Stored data

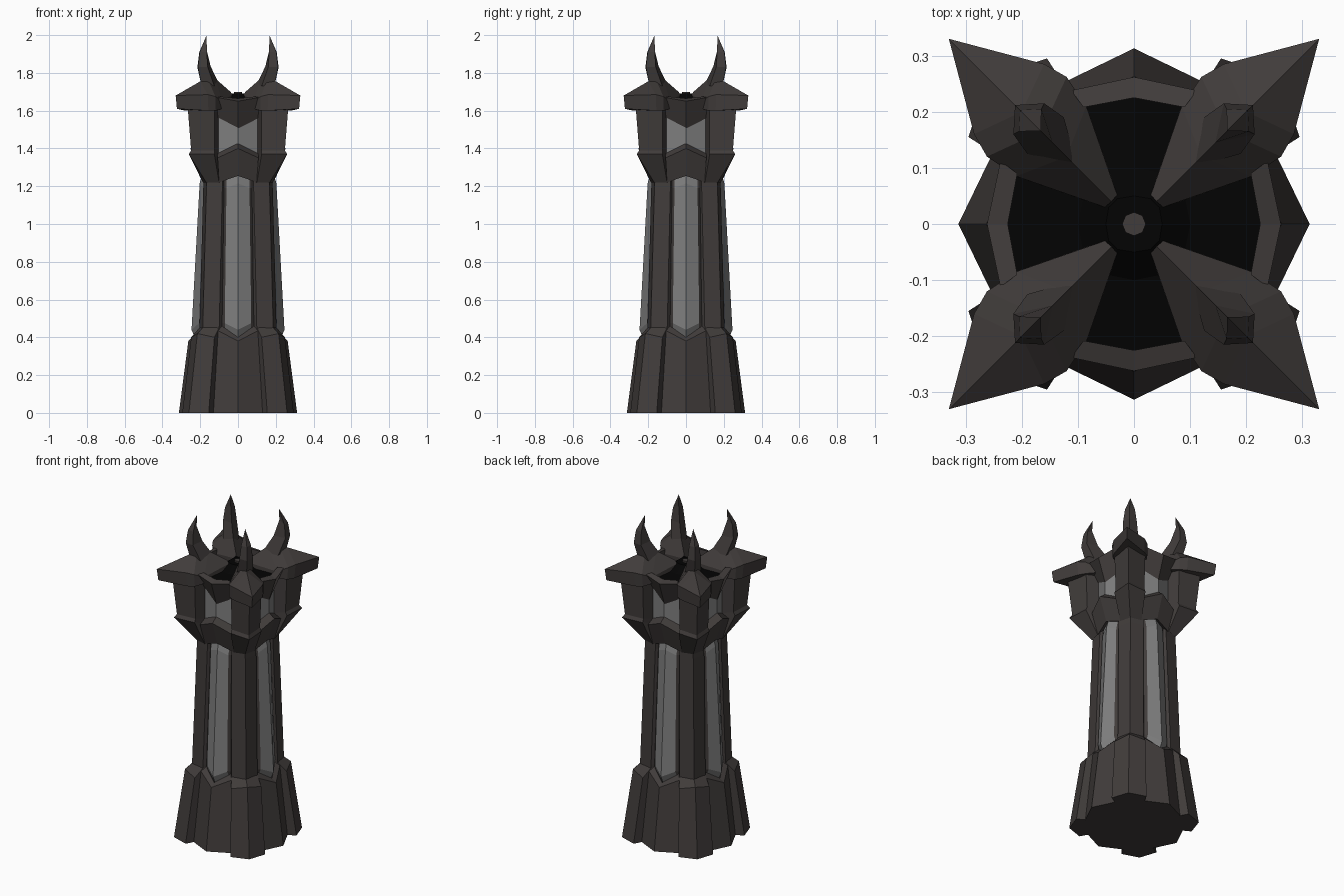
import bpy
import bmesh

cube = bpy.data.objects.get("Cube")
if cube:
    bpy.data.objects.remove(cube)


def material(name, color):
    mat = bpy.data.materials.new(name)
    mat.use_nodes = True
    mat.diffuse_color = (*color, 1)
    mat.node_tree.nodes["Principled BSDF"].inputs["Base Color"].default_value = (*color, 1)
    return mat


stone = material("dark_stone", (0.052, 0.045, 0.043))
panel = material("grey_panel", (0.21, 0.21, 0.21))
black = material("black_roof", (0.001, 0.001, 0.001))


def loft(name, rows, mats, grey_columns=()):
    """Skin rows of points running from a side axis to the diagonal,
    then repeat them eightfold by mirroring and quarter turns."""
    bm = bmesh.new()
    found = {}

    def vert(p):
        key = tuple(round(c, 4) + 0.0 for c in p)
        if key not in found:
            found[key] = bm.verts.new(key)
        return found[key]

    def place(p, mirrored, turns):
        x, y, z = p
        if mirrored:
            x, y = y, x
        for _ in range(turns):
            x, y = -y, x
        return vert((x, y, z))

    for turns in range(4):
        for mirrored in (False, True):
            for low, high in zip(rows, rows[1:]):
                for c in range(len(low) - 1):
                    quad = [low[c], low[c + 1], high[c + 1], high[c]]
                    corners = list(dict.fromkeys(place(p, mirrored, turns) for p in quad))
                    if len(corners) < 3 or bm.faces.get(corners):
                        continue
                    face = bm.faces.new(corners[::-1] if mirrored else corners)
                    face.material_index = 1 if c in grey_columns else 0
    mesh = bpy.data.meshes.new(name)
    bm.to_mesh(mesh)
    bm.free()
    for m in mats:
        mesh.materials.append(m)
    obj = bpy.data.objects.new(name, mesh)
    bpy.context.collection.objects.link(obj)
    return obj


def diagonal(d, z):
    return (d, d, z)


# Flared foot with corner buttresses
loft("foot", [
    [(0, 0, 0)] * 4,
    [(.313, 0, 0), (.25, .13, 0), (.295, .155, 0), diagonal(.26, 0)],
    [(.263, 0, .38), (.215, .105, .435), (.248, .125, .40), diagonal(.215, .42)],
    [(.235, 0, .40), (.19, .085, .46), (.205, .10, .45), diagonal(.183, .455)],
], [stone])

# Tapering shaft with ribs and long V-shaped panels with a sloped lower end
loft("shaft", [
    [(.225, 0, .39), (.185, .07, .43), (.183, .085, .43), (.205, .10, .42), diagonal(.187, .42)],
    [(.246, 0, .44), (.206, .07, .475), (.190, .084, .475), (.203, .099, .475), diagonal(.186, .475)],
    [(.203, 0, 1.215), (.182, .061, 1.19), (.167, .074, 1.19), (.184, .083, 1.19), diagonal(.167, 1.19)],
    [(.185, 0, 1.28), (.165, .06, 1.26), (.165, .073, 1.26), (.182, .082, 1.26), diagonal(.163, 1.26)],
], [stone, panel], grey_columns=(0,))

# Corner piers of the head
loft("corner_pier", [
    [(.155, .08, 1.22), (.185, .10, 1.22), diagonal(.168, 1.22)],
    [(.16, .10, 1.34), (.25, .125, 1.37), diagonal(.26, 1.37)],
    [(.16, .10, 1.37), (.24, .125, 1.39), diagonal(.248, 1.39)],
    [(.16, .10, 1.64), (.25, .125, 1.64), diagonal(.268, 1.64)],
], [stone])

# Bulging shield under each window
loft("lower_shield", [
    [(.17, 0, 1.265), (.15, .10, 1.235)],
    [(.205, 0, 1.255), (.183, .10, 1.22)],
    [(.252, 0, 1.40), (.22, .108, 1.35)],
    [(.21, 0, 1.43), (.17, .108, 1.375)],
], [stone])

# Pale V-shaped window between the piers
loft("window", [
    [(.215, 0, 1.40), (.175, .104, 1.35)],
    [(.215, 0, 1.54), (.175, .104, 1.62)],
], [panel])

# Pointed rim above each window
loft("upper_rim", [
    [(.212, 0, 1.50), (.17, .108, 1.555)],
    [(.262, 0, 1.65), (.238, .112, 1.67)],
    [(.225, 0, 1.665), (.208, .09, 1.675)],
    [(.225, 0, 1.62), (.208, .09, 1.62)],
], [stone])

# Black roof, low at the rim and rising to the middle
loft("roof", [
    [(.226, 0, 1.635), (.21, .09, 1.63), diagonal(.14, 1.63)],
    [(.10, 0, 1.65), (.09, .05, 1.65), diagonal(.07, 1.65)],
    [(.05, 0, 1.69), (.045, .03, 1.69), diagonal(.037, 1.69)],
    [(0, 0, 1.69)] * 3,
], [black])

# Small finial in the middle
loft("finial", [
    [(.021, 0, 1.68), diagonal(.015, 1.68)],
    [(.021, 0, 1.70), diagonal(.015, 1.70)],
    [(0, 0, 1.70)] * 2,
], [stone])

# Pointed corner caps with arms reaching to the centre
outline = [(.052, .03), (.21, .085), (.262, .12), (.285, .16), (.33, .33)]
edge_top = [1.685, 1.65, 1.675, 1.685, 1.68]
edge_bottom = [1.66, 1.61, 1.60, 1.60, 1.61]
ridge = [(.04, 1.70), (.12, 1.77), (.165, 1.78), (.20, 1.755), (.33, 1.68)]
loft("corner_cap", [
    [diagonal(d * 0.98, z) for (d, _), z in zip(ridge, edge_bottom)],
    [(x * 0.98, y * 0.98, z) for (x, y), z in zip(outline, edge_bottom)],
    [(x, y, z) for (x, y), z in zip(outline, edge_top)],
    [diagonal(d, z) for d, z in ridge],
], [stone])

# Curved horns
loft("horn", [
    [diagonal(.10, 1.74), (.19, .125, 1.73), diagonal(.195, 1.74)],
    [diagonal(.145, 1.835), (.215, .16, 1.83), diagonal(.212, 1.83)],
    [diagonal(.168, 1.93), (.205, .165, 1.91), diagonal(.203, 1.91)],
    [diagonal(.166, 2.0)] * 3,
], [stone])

...

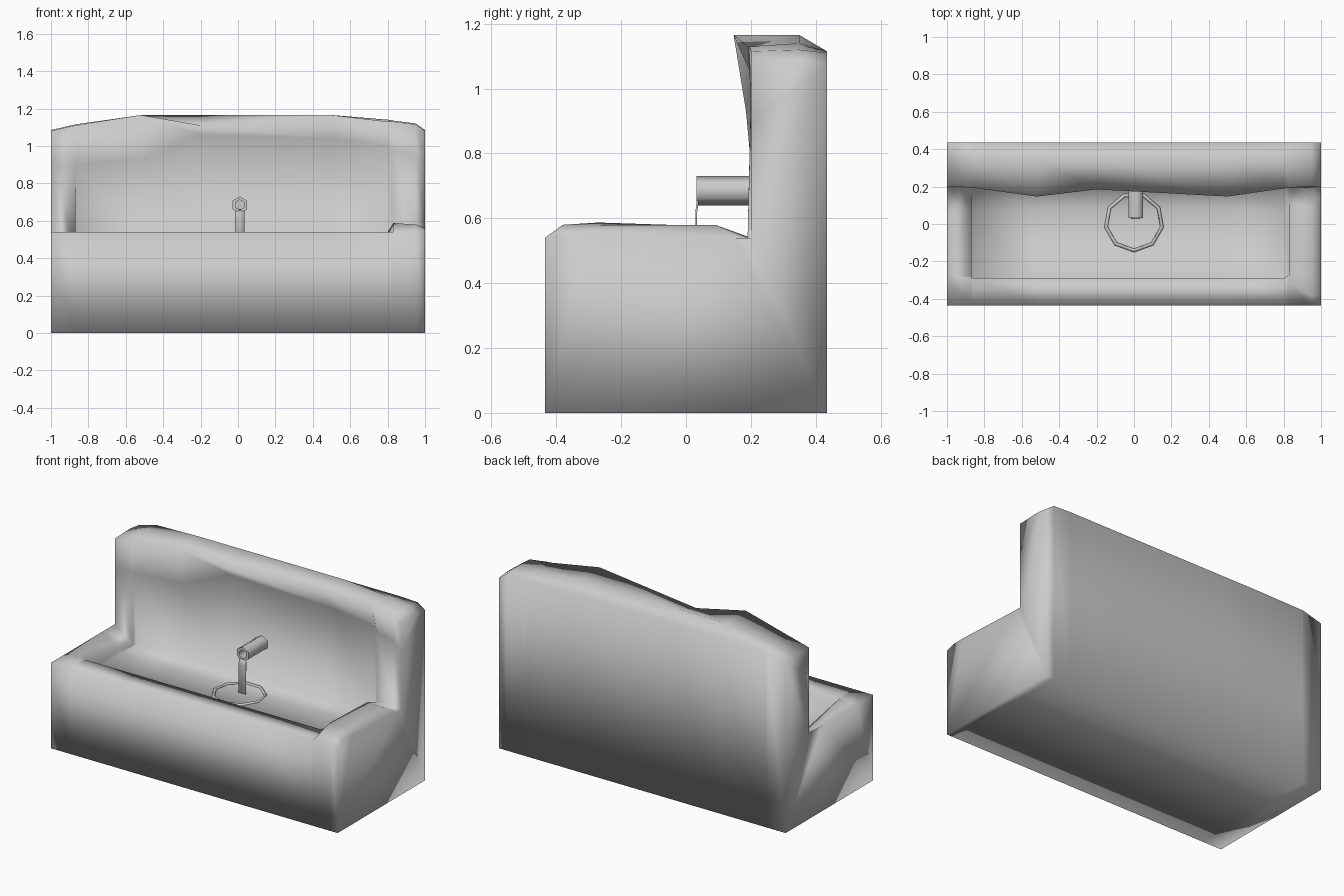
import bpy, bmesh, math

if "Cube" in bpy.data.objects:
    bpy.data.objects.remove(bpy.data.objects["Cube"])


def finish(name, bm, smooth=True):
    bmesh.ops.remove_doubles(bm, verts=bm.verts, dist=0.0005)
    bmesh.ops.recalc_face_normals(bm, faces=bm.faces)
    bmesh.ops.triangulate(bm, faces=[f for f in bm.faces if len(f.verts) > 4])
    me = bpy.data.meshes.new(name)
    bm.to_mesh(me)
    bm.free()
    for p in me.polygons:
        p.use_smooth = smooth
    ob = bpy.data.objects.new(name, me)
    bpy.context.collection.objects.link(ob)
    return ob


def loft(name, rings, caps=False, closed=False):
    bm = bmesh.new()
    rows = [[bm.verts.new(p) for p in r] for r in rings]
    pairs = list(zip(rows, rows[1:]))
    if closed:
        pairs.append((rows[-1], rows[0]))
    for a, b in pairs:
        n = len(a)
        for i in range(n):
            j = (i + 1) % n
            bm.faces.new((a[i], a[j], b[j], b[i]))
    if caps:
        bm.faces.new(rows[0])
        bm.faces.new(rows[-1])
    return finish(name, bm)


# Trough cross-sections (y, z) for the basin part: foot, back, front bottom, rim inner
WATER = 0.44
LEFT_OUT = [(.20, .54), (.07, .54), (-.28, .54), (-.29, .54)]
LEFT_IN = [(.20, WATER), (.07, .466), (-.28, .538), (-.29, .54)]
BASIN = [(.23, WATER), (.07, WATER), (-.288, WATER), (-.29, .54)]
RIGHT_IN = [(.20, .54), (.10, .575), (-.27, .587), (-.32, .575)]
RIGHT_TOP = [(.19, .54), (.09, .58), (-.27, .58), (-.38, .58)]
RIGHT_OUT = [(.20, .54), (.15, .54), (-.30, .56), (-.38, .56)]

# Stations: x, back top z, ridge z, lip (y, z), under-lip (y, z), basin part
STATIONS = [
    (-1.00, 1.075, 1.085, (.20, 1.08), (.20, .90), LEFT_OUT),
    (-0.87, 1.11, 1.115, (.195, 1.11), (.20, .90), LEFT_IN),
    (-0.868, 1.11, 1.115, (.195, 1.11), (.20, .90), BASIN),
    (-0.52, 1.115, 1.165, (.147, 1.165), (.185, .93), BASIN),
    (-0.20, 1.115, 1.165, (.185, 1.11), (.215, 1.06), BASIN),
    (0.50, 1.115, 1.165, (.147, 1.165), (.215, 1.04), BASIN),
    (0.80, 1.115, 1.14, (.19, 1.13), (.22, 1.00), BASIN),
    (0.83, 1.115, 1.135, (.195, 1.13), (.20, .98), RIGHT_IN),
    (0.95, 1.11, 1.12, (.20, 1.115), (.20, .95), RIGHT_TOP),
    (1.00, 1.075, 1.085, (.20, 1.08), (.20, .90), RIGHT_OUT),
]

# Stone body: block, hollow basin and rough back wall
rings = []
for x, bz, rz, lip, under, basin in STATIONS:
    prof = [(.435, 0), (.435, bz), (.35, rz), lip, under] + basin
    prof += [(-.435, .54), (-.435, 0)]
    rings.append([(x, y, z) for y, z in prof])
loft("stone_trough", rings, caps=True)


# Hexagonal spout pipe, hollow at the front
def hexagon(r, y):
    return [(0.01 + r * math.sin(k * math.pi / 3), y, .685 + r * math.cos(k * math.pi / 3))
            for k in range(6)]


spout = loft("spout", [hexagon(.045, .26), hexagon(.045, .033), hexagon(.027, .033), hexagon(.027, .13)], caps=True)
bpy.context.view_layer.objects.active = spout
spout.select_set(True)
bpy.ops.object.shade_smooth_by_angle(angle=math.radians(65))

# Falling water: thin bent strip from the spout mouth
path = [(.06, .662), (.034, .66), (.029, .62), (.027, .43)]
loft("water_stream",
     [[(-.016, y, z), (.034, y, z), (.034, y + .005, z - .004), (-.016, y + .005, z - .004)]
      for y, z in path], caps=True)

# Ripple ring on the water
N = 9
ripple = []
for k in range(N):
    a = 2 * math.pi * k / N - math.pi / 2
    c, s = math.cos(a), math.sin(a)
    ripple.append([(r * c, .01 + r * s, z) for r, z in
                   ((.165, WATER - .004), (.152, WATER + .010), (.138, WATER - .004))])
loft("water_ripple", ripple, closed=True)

§ What you have to do
Whenever the string "back" shows up in a line of the records, that line counts; state how many lines count, and only that.

§ Output of the exercise
3